**Data for analysis:**
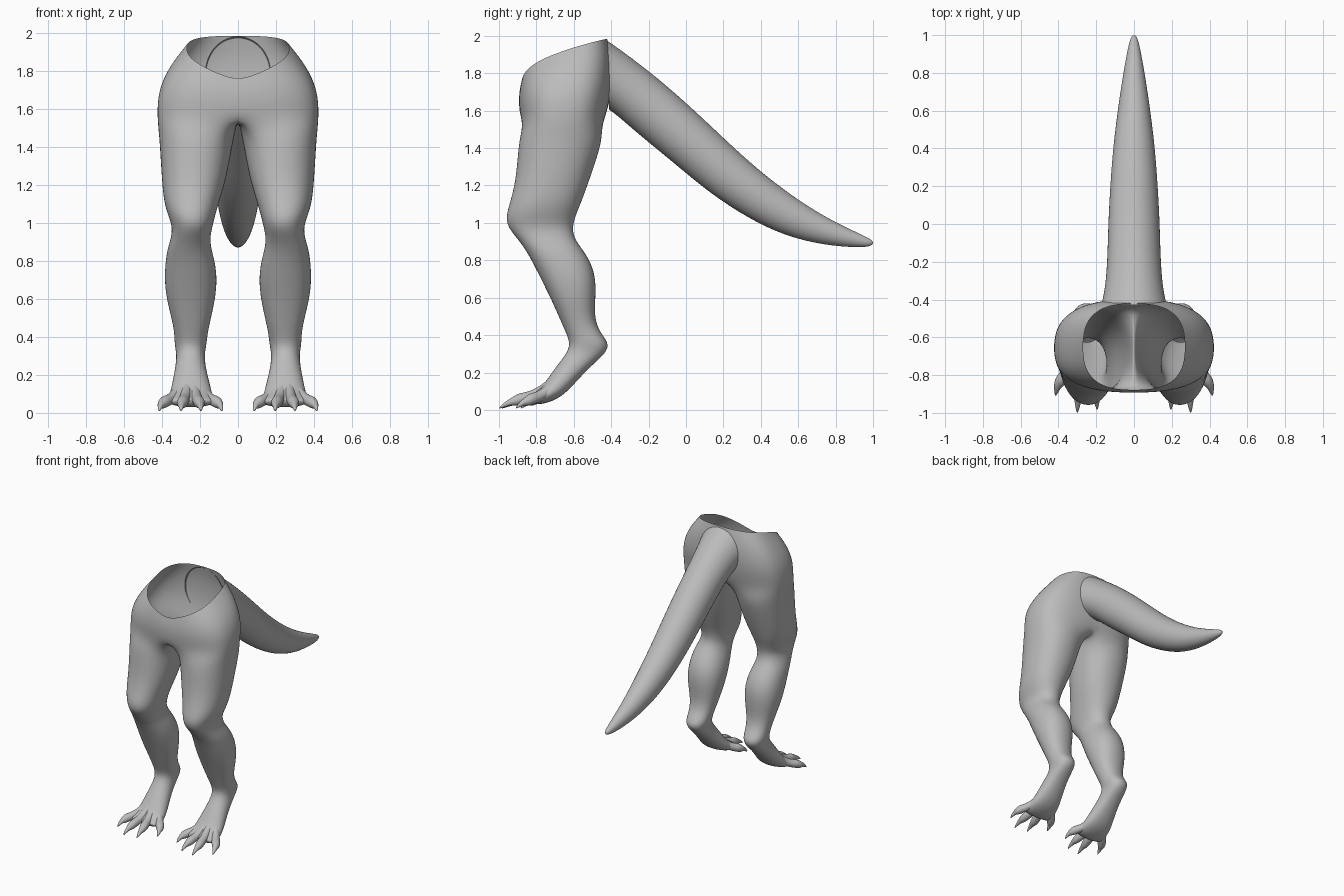
import bpy, bmesh, math
from mathutils import Vector

if "Cube" in bpy.data.objects:
    bpy.data.objects.remove(bpy.data.objects["Cube"])

grey = bpy.data.materials.new("plain grey")
grey.diffuse_color = (0.5, 0.5, 0.5, 1)
grey.use_nodes = True
grey.node_tree.nodes["Principled BSDF"].inputs["Base Color"].default_value = grey.diffuse_color


def power(v, p):
    return math.copysign(abs(v) ** p, v)


def make(name, bm, mirror):
    bmesh.ops.recalc_face_normals(bm, faces=bm.faces)
    mesh = bpy.data.meshes.new(name)
    bm.to_mesh(mesh)
    bm.free()
    mesh.materials.append(grey)
    for f in mesh.polygons:
        f.use_smooth = True
    ob = bpy.data.objects.new(name, mesh)
    bpy.context.collection.objects.link(ob)
    if mirror:
        ob.modifiers.new("mirror", 'MIRROR').merge_threshold = 0.0005
    sub = ob.modifiers.new("smooth", 'SUBSURF')
    sub.levels = sub.render_levels = 2
    return ob


def bridge(bm, a, b, closed=True):
    n = len(a)
    for i in range(n if closed else n - 1):
        j = (i + 1) % n
        bm.faces.new((a[i], a[j], b[j], b[i]))


def ring(bm, yf, zf, yb, zb, x0, x1, n=16, start=-45, p=0.9, grow=1.02):
    """Rounded section through a front point, a back point and two x limits."""
    mid = Vector(((x0 + x1) / 2, (yf + yb) / 2, (zf + zb) / 2))
    half = Vector((0, yf - yb, zf - zb)) / 2 * grow
    rx = (x1 - x0) / 2 * grow
    out = []
    for i in range(n):
        a = math.radians(start + 360 * i / n)
        out.append(bm.verts.new(mid + half * power(math.cos(a), p)
                                + Vector((rx * power(math.sin(a), p), 0, 0))))
    return out


# hips: open half rings from the waist rim down to the crotch
bm = bmesh.new()
hips = [  # x max, front y, back y, front z, back z
    (.272, -.88, -.42, 1.75, 1.985), (.345, -.89, -.40, 1.71, 1.89),
    (.397, -.895, -.395, 1.67, 1.79), (.426, -.895, -.40, 1.62, 1.68),
    (.428, -.885, -.43, 1.55, 1.55)]
prev = None
for xm, yf, yb, zf, zb in hips:
    row = []
    for i in range(13):
        a = math.pi * i / 12
        x = 0 if i in (0, 12) else xm * math.sin(a) ** 0.75
        y = (yf + yb) / 2 + power(math.cos(a), .75) * (yf - yb) / 2
        t = min(1, max(0, (y - yf) / (yb - yf)))
        row.append(bm.verts.new((x, y, zf + (zb - zf) * t ** .45)))
    if prev:
        bridge(bm, prev, row, False)
    prev = row
# crotch seam closes the half ring into a leg ring
prev = prev + [bm.verts.new((0, yb + (yf - yb) * k / 4, 1.55)) for k in (1, 2, 3)]

# thigh, knee, calf, heel and foot
leg = [  # front y, front z, back y, back z, inner x, outer x
    (-.89, 1.46, -.445, 1.46, .02, .415), (-.90, 1.35, -.475, 1.35, .04, .408),
    (-.912, 1.22, -.52, 1.22, .065, .40), (-.94, 1.11, -.56, 1.11, .10, .39),
    (-.962, 1.04, -.59, 1.04, .12, .368), (-.955, .98, -.607, .98, .135, .345),
    (-.905, .92, -.60, .92, .148, .352), (-.86, .86, -.555, .86, .14, .372),
    (-.82, .79, -.508, .79, .12, .382), (-.775, .70, -.482, .70, .11, .387),
    (-.725, .60, -.484, .60, .12, .376), (-.68, .50, -.49, .50, .142, .35),
    (-.645, .42, -.465, .42, .16, .334), (-.62, .36, -.408, .355, .166, .334),
    (-.632, .31, -.43, .30, .177, .322), (-.68, .25, -.52, .225, .17, .33),
    (-.73, .18, -.60, .135, .15, .345), (-.77, .125, -.67, .065, .135, .36),
    (-.82, .09, -.76, .03, .125, .365), (-.85, .07, -.82, .03, .135, .355)]
for r in leg:
    row = ring(bm, *r)
    bridge(bm, prev, row)
    prev = row
bm.faces.new(prev)
make("hips_and_legs", bm, True)

# clawed toes, with ridges running up the instep
bm = bmesh.new()
shape = [  # share of length, share of spread, height, radius
    (0, .22, .215, .018), (.15, .30, .15, .026), (.32, .44, .10, .03),
    (.52, .66, .068, .029), (.66, .82, .06, .032), (.76, .91, .045, .026),
    (.82, .94, .042, .018), (.92, .985, .026, .011), (1, 1, .008, .002)]
for tx, ty in ((.085, -.885), (.195, -.985), (.30, -1.0), (.415, -.91)):
    path = [Vector((.25 + (tx - .25) * f, -.66 + (ty + .66) * s, z)) for s, f, z, _ in shape]
    prev = None
    for k, c in enumerate(path):
        d = path[min(k + 1, len(path) - 1)] - path[max(k - 1, 0)]
        side = d.cross(Vector((0, 0, 1))).normalized()
        up = side.cross(d).normalized()
        row = []
        for i in range(8):
            a = math.tau * i / 8
            row.append(bm.verts.new(c + (side * math.cos(a) + up * math.sin(a)) * shape[k][3] * 1.08))
        if prev:
            bridge(bm, prev, row)
        else:
            bm.faces.new(row)
        prev = row
    bm.faces.new(prev)
make("toes", bm, True)

# tail: round sections from the back of the hips to the tip
bm = bmesh.new()
tail = [  # top y, top z, bottom y, bottom z, half width
    (-.43, 1.985, -.41, 1.60, .175), (-.30, 1.89, -.365, 1.572, .152),
    (-.12, 1.75, -.25, 1.47, .141), (.08, 1.57, -.07, 1.325, .137),
    (.28, 1.378, .13, 1.155, .126), (.45, 1.232, .34, 1.02, .112),
    (.62, 1.108, .53, .93, .09), (.78, 1.012, .73, .882, .064),
    (.92, .946, .90, .868, .037), (.985, .915, .98, .872, .02), (1.0, .90, 1.0, .886, .007)]
prev = None
for yt, zt, yb, zb, w in tail:
    row = ring(bm, yt, zt, yb, zb, -w, w, start=0, p=1, grow=1.02 if prev else 1)
    if prev:
        bridge(bm, prev, row)
    prev = row
bm.faces.new(prev)
make("tail", bm, False)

**Task objective:** In the data above, find the line with "# hips: open" and the line with "for tx, ty in". Retype both, plus every line between them, exactly.

**Exercise answer:**
# hips: open half rings from the waist rim down to the crotch
bm = bmesh.new()
hips = [  # x max, front y, back y, front z, back z
    (.272, -.88, -.42, 1.75, 1.985), (.345, -.89, -.40, 1.71, 1.89),
    (.397, -.895, -.395, 1.67, 1.79), (.426, -.895, -.40, 1.62, 1.68),
    (.428, -.885, -.43, 1.55, 1.55)]
prev = None
for xm, yf, yb, zf, zb in hips:
    row = []
    for i in range(13):
        a = math.pi * i / 12
        x = 0 if i in (0, 12) else xm * math.sin(a) ** 0.75
        y = (yf + yb) / 2 + power(math.cos(a), .75) * (yf - yb) / 2
        t = min(1, max(0, (y - yf) / (yb - yf)))
        row.append(bm.verts.new((x, y, zf + (zb - zf) * t ** .45)))
    if prev:
        bridge(bm, prev, row, False)
    prev = row
# crotch seam closes the half ring into a leg ring
prev = prev + [bm.verts.new((0, yb + (yf - yb) * k / 4, 1.55)) for k in (1, 2, 3)]

# thigh, knee, calf, heel and foot
leg = [  # front y, front z, back y, back z, inner x, outer x
    (-.89, 1.46, -.445, 1.46, .02, .415), (-.90, 1.35, -.475, 1.35, .04, .408),
    (-.912, 1.22, -.52, 1.22, .065, .40), (-.94, 1.11, -.56, 1.11, .10, .39),
    (-.962, 1.04, -.59, 1.04, .12, .368), (-.955, .98, -.607, .98, .135, .345),
    (-.905, .92, -.60, .92, .148, .352), (-.86, .86, -.555, .86, .14, .372),
    (-.82, .79, -.508, .79, .12, .382), (-.775, .70, -.482, .70, .11, .387),
    (-.725, .60, -.484, .60, .12, .376), (-.68, .50, -.49, .50, .142, .35),
    (-.645, .42, -.465, .42, .16, .334), (-.62, .36, -.408, .355, .166, .334),
    (-.632, .31, -.43, .30, .177, .322), (-.68, .25, -.52, .225, .17, .33),
    (-.73, .18, -.60, .135, .15, .345), (-.77, .125, -.67, .065, .135, .36),
    (-.82, .09, -.76, .03, .125, .365), (-.85, .07, -.82, .03, .135, .355)]
for r in leg:
    row = ring(bm, *r)
    bridge(bm, prev, row)
    prev = row
bm.faces.new(prev)
make("hips_and_legs", bm, True)

# clawed toes, with ridges running up the instep
bm = bmesh.new()
shape = [  # share of length, share of spread, height, radius
    (0, .22, .215, .018), (.15, .30, .15, .026), (.32, .44, .10, .03),
    (.52, .66, .068, .029), (.66, .82, .06, .032), (.76, .91, .045, .026),
    (.82, .94, .042, .018), (.92, .985, .026, .011), (1, 1, .008, .002)]
for tx, ty in ((.085, -.885), (.195, -.985), (.30, -1.0), (.415, -.91)):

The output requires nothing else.